CARSA Cows for Peace Sponsorship

$2,500.00

Project Goal: Fund 17 more cows by year-end 2019, bringing the total of Pipeline-funded cows to 50

Goal Cost: $15,000

  • $880 for one cow
  • (1/2 cow) $440
  • 1/3 cow $294

Purpose/Benefit: Rwandan genocide destroyed communities, broke trust and shattered relationships, leaving vulnerable people without a safety net. The process of reconciliation requires issues to be addressed holistically—poverty, malnutrition and family relationships cannot be separated. The Cows for Peace project uniquely touches on all these points as it unites different programs of CARSA. Designed as a three-step approach, this program starts with trauma healing and forgiveness workshops, and ends by providing an impoverished offender and survivor of genocide with the shared responsibility of owning a cow. After workshops and reinstating community, a cow is given to the survivor and the offender. It stays with the survivor’s family, but both share the responsibility of caring for it, bringing the offender’s family to visit regularly. The first calf that is born is given to the offender’s family in a communal ceremony as a sign of restored relationships. Because poverty is one of the biggest obstacles to reconciliation, these issues must be addressed together. Cows provide milk, manure for fertilizer and biomass, and (after reproduction) meat; thereby strengthening the beneficiaries’ incomes and giving reason for hope for the future. Cattle-breeding is a status symbol in the Rwandan society and restores the self-esteem of the beneficiaries. The goal of Cows for Peace is to enable all participants to experience a trustful cooperation between former opponents and improve their personal circumstances as well as those of society as a whole. This experience causes a sustainable difference in the attitude, mindset and behavior patterns of the participants and thereby fosters unity and rehabilitation in Rwandan society.
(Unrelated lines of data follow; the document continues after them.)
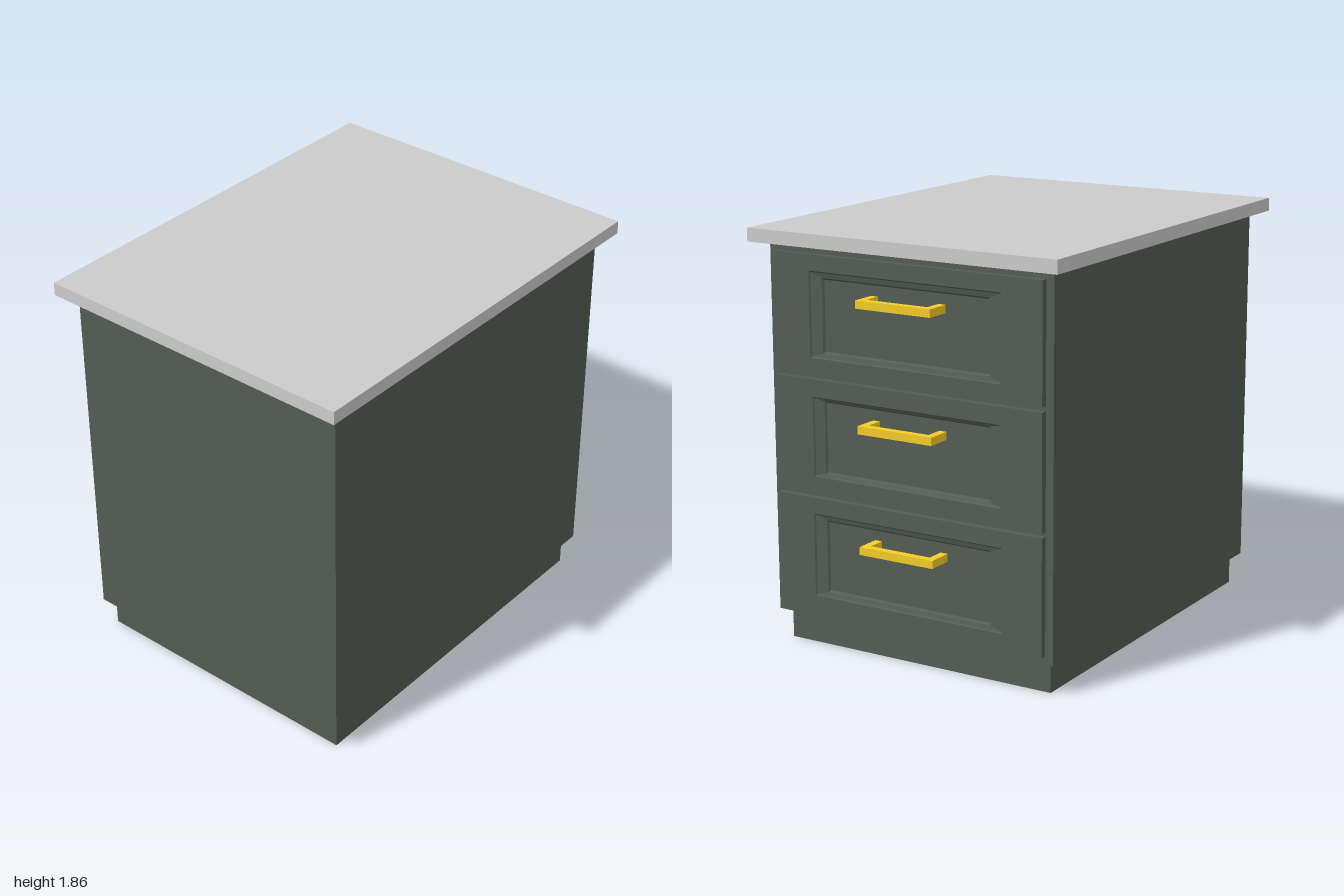
import * as THREE from 'three';

const green = new THREE.MeshStandardMaterial({ color: 0x545c54 });
const gold = new THREE.MeshStandardMaterial({ color: 0xf5cc28 });
const stone = new THREE.MeshStandardMaterial({ color: 0xcccccc });

// Box given by its minimum and maximum on each axis
function box(name, material, [x0, x1], [y0, y1], [z0, z1]) {
  const mesh = new THREE.Mesh(new THREE.BoxGeometry(x1 - x0, y1 - y0, z1 - z0), material);
  mesh.position.set((x0 + x1) / 2, (y0 + y1) / 2, (z0 + z1) / 2);
  mesh.name = name;
  return mesh;
}

// Nested rectangles [x, z0, z1, y0, y1] joined from outside in, last one capped
function steppedPanel(rings) {
  const loops = rings.map(([x, z0, z1, y0, y1]) =>
    [[x, y0, z1], [x, y0, z0], [x, y1, z0], [x, y1, z1]]);
  const points = [];
  for (let k = 0; k < loops.length - 1; k++) {
    const a = loops[k], b = loops[k + 1];
    for (let i = 0; i < 4; i++) {
      const j = (i + 1) % 4;
      points.push(a[i], a[j], b[j], a[i], b[j], b[i]);
    }
  }
  const c = loops[loops.length - 1];
  points.push(c[0], c[1], c[2], c[0], c[2], c[3]);
  const geometry = new THREE.BufferGeometry();
  geometry.setAttribute('position', new THREE.Float32BufferAttribute(points.flat(), 3));
  geometry.computeVertexNormals();
  return geometry;
}

// Drawer front: flat frame, small lip, sloped moulding and sunken centre panel
function drawerFront(y, frame, panel) {
  const [f0, f1, g0, g1] = frame, [p0, p1, q0, q1] = panel;
  const mesh = new THREE.Mesh(steppedPanel([
    [0.875, -0.668, 0.675, y[0], y[1]],
    [0.905, -0.668, 0.675, y[0], y[1]],
    [0.905, f0, f1, g0, g1],
    [0.899, f0 + 0.006, f1 - 0.006, g0 + 0.006, g1 - 0.006],
    [0.893, p0, p1, q0, q1],
    [0.884, p0 + 0.008, p1 - 0.008, q0 + 0.008, q1 - 0.008],
  ]), green);
  mesh.name = 'drawerFront';
  return mesh;
}

// Square bar handle carried by a post at each end
function handle(y) {
  const group = new THREE.Group();
  group.name = 'handle';
  const h = [y - 0.0175, y + 0.0175];
  group.add(
    box('handleBar', gold, [0.965, 1], h, [-0.195, 0.175]),
    box('handlePost', gold, [0.884, 0.965], h, [-0.195, -0.16]),
    box('handlePost', gold, [0.884, 0.965], h, [0.14, 0.175]),
  );
  return group;
}

export function createModel() {
  const model = new THREE.Group();
  model.name = 'drawerCabinet';
  model.add(
    box('plinth', green, [-0.875, 0.83], [0, 0.14], [-0.668, 0.668]),
    box('carcass', green, [-0.92, 0.875], [0.14, 1.8], [-0.705, 0.705]),
    box('worktop', stone, [-1, 0.955], [1.8, 1.86], [-0.765, 0.765]),
  );

  // Three drawers, bottom to top
  const drawers = [
    { y: [0.177, 0.694], frame: [-0.475, 0.483, 0.247, 0.622], panel: [-0.415, 0.423, 0.27, 0.597], grip: 0.528 },
    { y: [0.712, 1.222], frame: [-0.469, 0.476, 0.79, 1.145], panel: [-0.415, 0.423, 0.806, 1.13], grip: 1.058 },
    { y: [1.243, 1.762], frame: [-0.475, 0.483, 1.315, 1.693], panel: [-0.415, 0.423, 1.338, 1.665], grip: 1.594 },
  ];
  for (const d of drawers) {
    const drawer = new THREE.Group();
    drawer.name = 'drawer';
    drawer.add(drawerFront(d.y, d.frame, d.panel), handle(d.grip));
    model.add(drawer);
  }
  return model;
}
Description

The process of reconciliation requires issues to be addressed holistically—poverty, malnutrition and family relationships cannot be separated. The Cow for Peace project in Rwanda uniquely touches on all these points as it unites different programs of CARSA. Designed as a 3-step-approach, this program begins in trauma healing and forgiveness workshops and ends by providing an impoverished offender and survivor of the genocide with the shared responsibility of a cow.